“PCV13 clearly has decreased the frequency of invasive and even noninvasive pneumococcal disease due to serotypes in PCV13,” Infectious Diseases in Children Editorial Board Member Sheldon L. Kaplan, MD, head of the pediatric infectious diseases section at Baylor College of Medicine, said in an interview. “In our study, as well as others, about 25% of IPD cases were caused by PCV13 serotypes in U.S. children. I don’t think pediatricians need to be concerned about this, but they should be sure that the children in their practices are as current as possible with respect to PCV13 as well as other vaccines.”

Kaplan and colleagues analyzed cases of IPD among children at eight U.S. children’s hospitals who were treated between 2014 and 2017. They counted doses of PCV if patients developed IPD at least 2 weeks after a dose.

Of the 482 isolates identified, PCV13 serotypes caused 23.9% of IPD cases during the study period. Most cases of IPD caused by a PCV13 serotype (91%) were attributed to serotypes 3, 19A and 19F. More than 40% of these children were not fully vaccinated with PCV13, with no doses or only one dose reported.

“Unfortunately, protection against IPD due to serotype 3 is not optimal and this may be difficult to overcome,” Kaplan said.

According to Kaplan and colleagues, the most common non-PCV13 disease-causing serotypes were 35B, 23B, 33F and 22F. They reported that underlying conditions such as malignancy or central nervous system conditions were more common in children with IPD due to non-PCV13 serotypes (54.5%) compared with children infected with PCV13 serotypes (23%; P < .0001).

According to the study, 28 children who received at least two doses of PCV13 had immune evaluations. Of these children, only one had an immunodeficiency.

“Making every effort to fully vaccinate all children as recommended by the AAP, American Academy of Family Physicians and the CDC is crucial,” Kaplan said. “In some cases, such as children undergoing treatment for leukemia or other malignancies, there may not be much that we can do to reduce IPD because the poor immune response to PCV13.” – by Katherine Bortz

Disclosures: Kaplan reports providing unrelated consultant work for Pfizer. Please see the study for all other authors’ relevant financial disclosures.

    Perspective
    Henry (Hank) Bernstein

    Henry (Hank) Bernstein

    Seven-valent pneumococcal vaccine and PCV13 have notably reduced the rate of IPD since their licensures in 2000 and 2010, respectively. A network of eight U.S. children’s hospitals stratified and analyzed IPD cases caused by PCV13 vs. non-PCV13 serotype isolates to describe the epidemiology of IPD in children from 2014 to 2017.

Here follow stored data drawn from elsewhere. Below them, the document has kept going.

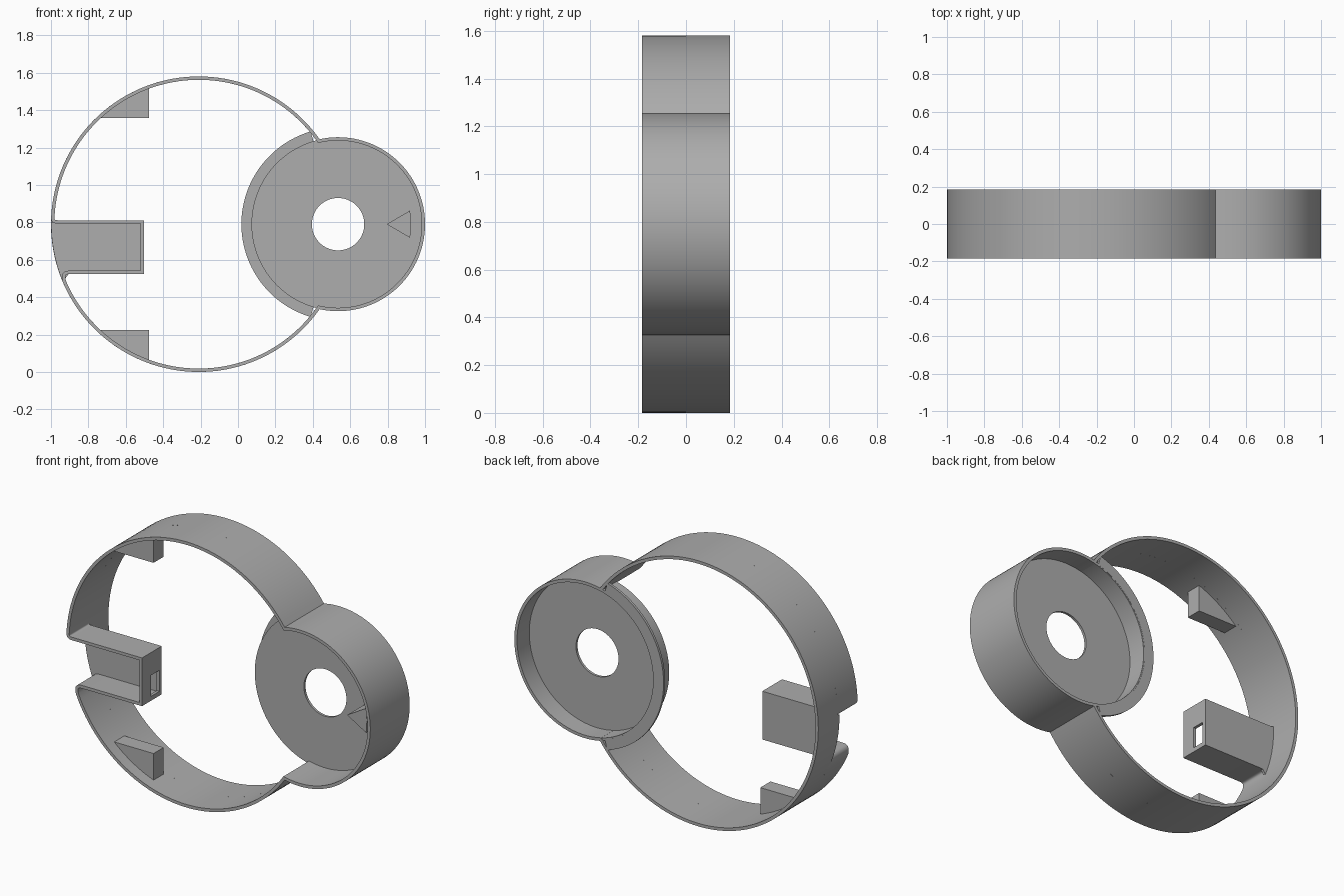
import bpy, bmesh, math
from mathutils import Vector

if "Cube" in bpy.data.objects:
    bpy.data.objects.remove(bpy.data.objects["Cube"], do_unlink=True)

CZ = 0.79                      # height of both circle centres
BIG_X, BIG_R = -0.21, 0.79     # large ring
CUP_X, CUP_R = 0.535, 0.465    # small ring
WALL = 0.018
FRONT, BACK = -0.185, 0.185

grey = bpy.data.materials.new("plain grey")
grey.use_nodes = True
grey.diffuse_color = (0.42, 0.42, 0.42, 1)
grey.node_tree.nodes["Principled BSDF"].inputs["Base Color"].default_value = (0.42, 0.42, 0.42, 1)


def finish(name, bm):
    bmesh.ops.recalc_face_normals(bm, faces=bm.faces)
    mesh = bpy.data.meshes.new(name)
    bm.to_mesh(mesh)
    bm.free()
    mesh.materials.append(grey)
    obj = bpy.data.objects.new(name, mesh)
    bpy.context.collection.objects.link(obj)
    return obj


def arc(cx, r, a0, a1, n):
    """Points in the x-z plane along an arc, angles in degrees."""
    angles = [math.radians(a0 + (a1 - a0) * i / n) for i in range(n + 1)]
    return [Vector((cx + r * math.cos(a), CZ + r * math.sin(a))) for a in angles]


def bend(a, corner, b, n=6):
    """Rounded corner between two points, without its ends."""
    a, c, b = Vector(a), Vector(corner), Vector(b)
    return [a * (1 - t) ** 2 + c * 2 * t * (1 - t) + b * t * t
            for t in (i / n for i in range(1, n))]


def prism(name, pts, y0, y1):
    """Extrude an x-z outline from y0 to y1."""
    bm = bmesh.new()
    rows = [[bm.verts.new((p[0], y, p[1])) for p in pts] for y in (y0, y1)]
    n = len(pts)
    for row in rows:
        bm.faces.new(row)
    for i in range(n):
        j = (i + 1) % n
        bm.faces.new((rows[0][i], rows[0][j], rows[1][j], rows[1][i]))
    return finish(name, bm)


def ribbon(name, outer, y0, y1):
    """Closed wall of constant thickness inside a counter-clockwise outline."""
    inner = []
    for i, p in enumerate(outer):
        d0 = (p - outer[i - 1]).normalized()
        d1 = (outer[(i + 1) % len(outer)] - p).normalized()
        n0, n1 = Vector((-d0.y, d0.x)), Vector((-d1.y, d1.x))
        inner.append(p + (n0 + n1) * WALL / max(1 + n0.dot(n1), 0.3))
    bm = bmesh.new()
    loops = [[bm.verts.new((p.x, y, p.y)) for p in pts]
             for pts, y in ((outer, y0), (outer, y1), (inner, y1), (inner, y0))]
    for i in range(len(outer)):
        j = (i + 1) % len(outer)
        for k in range(4):
            a, b = loops[k], loops[(k + 1) % 4]
            bm.faces.new((a[i], a[j], b[j], b[i]))
    return finish(name, bm)


def lathe(name, profile, cx, steps=128):
    """Spin a closed (radius, y) profile around the y direction."""
    bm = bmesh.new()
    rings = []
    for s in range(steps):
        a = 2 * math.pi * s / steps
        rings.append([bm.verts.new((cx + r * math.cos(a), y, CZ + r * math.sin(a)))
                      for r, y in profile])
    for s in range(steps):
        p, q = rings[s], rings[(s + 1) % steps]
        for i in range(len(profile)):
            j = (i + 1) % len(profile)
            bm.faces.new((p[i], p[j], q[j], q[i]))
    return finish(name, bm)


# Where the two outer circles meet
gap = CUP_X - BIG_X
along = (gap ** 2 + BIG_R ** 2 - CUP_R ** 2) / (2 * gap)
rise = math.sqrt(BIG_R ** 2 - along ** 2)
big_a = math.degrees(math.atan2(rise, along))
cup_a = math.degrees(math.atan2(rise, along - gap))
cup_arc = arc(CUP_X, CUP_R, -cup_a, cup_a, 72)[:-1]

# Rear half of the wall is a plain outline of both circles
parts = [ribbon("rear_wall", cup_arc + arc(BIG_X, BIG_R, big_a, 360 - big_a, 110)[:-1], 0, BACK)]

# Front half of the wall folds inward around the socket
top_in, bottom_in, end_x = 0.793, 0.542, -0.52
upper = arc(BIG_X, BIG_R, big_a, 177.5, 55)
lower = arc(BIG_X, BIG_R, 203, 360 - big_a, 50)
top_start, bottom_end = Vector((-0.965, top_in)), Vector((-0.9, bottom_in))
outline = cup_arc + upper + bend(upper[-1], (-1.0, top_in), top_start)
outline += [top_start, Vector((end_x, top_in)), Vector((end_x, bottom_in)), bottom_end]
outline += bend(bottom_end, (-0.955, bottom_in), lower[0]) + lower[:-1]
front_wall = ribbon("front_wall", outline, FRONT, 0)
parts.append(front_wall)

# Window through the end of the socket
cutter = prism("window_cutter", [(-0.56, 0.55), (-0.46, 0.55), (-0.46, 0.675), (-0.56, 0.675)],
               -0.1, -0.022)
cutter.hide_render = True
cut = front_wall.modifiers.new("window", "BOOLEAN")
cut.operation, cut.solver, cut.object = "DIFFERENCE", "EXACT", cutter
bpy.context.view_layer.objects.active = front_wall
bpy.ops.object.modifier_apply(modifier=cut.name)
bpy.data.objects.remove(cutter, do_unlink=True)

# Socket floor
floor = [(-0.51, 0.8), (-0.965, 0.8)] + arc(BIG_X, BIG_R - 0.001, 179.3, 203, 12)
parts.append(prism("socket_floor", floor + [(-0.9, 0.532), (-0.51, 0.532)], -0.015, 0))

# Cup with a pierced plate and a tube running to the back
parts.append(lathe("cup_plate", [(0.14, 0.055), (0.463, 0.055), (0.463, 0.184),
                                 (0.448, 0.184), (0.448, 0.07), (0.14, 0.07)], CUP_X))

# Flange on the inner side of the cup, ending at the large ring
parts.append(prism("cup_flange", arc(CUP_X, 0.517, 106.5, 253.5, 60)
                   + arc(CUP_X, 0.455, 253.5, 106.5, 60), 0.17, BACK))

# Pointer on the plate
parts.append(prism("pointer", [(0.795, CZ), (0.92, CZ - 0.073), (0.925, CZ),
                               (0.92, CZ + 0.073)], -0.11, 0.06))

# Corner blocks inside the large ring, mirrored top and bottom
edge_x, edge_z, rim = -0.475, 0.567, BIG_R - 0.01
a0 = math.degrees(math.acos((edge_x - BIG_X) / rim))
a1 = 180 - math.degrees(math.asin(edge_z / rim))
for name, side in (("upper_block", 1), ("lower_block", -1)):
    pts = [Vector((edge_x, CZ + side * edge_z))] + arc(BIG_X, rim, side * a0, side * a1, 12)
    parts.append(prism(name, pts, -0.115, -0.02))

# Smooth the curved walls, keep the corners crisp
bpy.ops.object.select_all(action="DESELECT")
for obj in parts:
    obj.select_set(True)
bpy.context.view_layer.objects.active = parts[0]
bpy.ops.object.shade_smooth_by_angle(angle=math.radians(25))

    This study highlights the overall continued success of pneumococcal vaccines, with three-quarters of IPD cases due to serotypes not covered by the vaccine. Most of these cases occurred in children with underlying conditions, particularly leukemia and other malignancies, as well as in children with hemoglobinopathies or asplenia.

    On the other hand, PCV13 serotypes still accounted for close to one-quarter of IPD cases, most commonly serotypes 3, 19A and 19F. Nearly half of these children had received only one or fewer vaccine doses before their IPD. It appears more cases of IPD could be prevented if children receive their pneumococcal vaccines as recommended. The authors also described the immunologic evaluations of children with IPD caused by PCV13 vaccine serotypes who had received at least two doses of vaccine before infection. Their results call into question the value of an immune evaluation after a case of IPD in an otherwise healthy child without any evidence of immunodeficiency by history, physical exam or lab studies who received at least two doses of PCV13.

    • Henry (Hank) Bernstein, DO, MHCM, FAAP
    • Infectious Diseases in Children Editorial Board member
      Advisory Committee on Immunization Practices member, CDC
      Professor of pediatrics, Zucker School of Medicine at Hofstra/Northwell
      Instructor, Health Care Management
      Harvard T.H. Chan School of Public Health

    Disclosures: Bernstein reports being the editor of Current Opinion in Pediatrics, Office Pediatrics Series.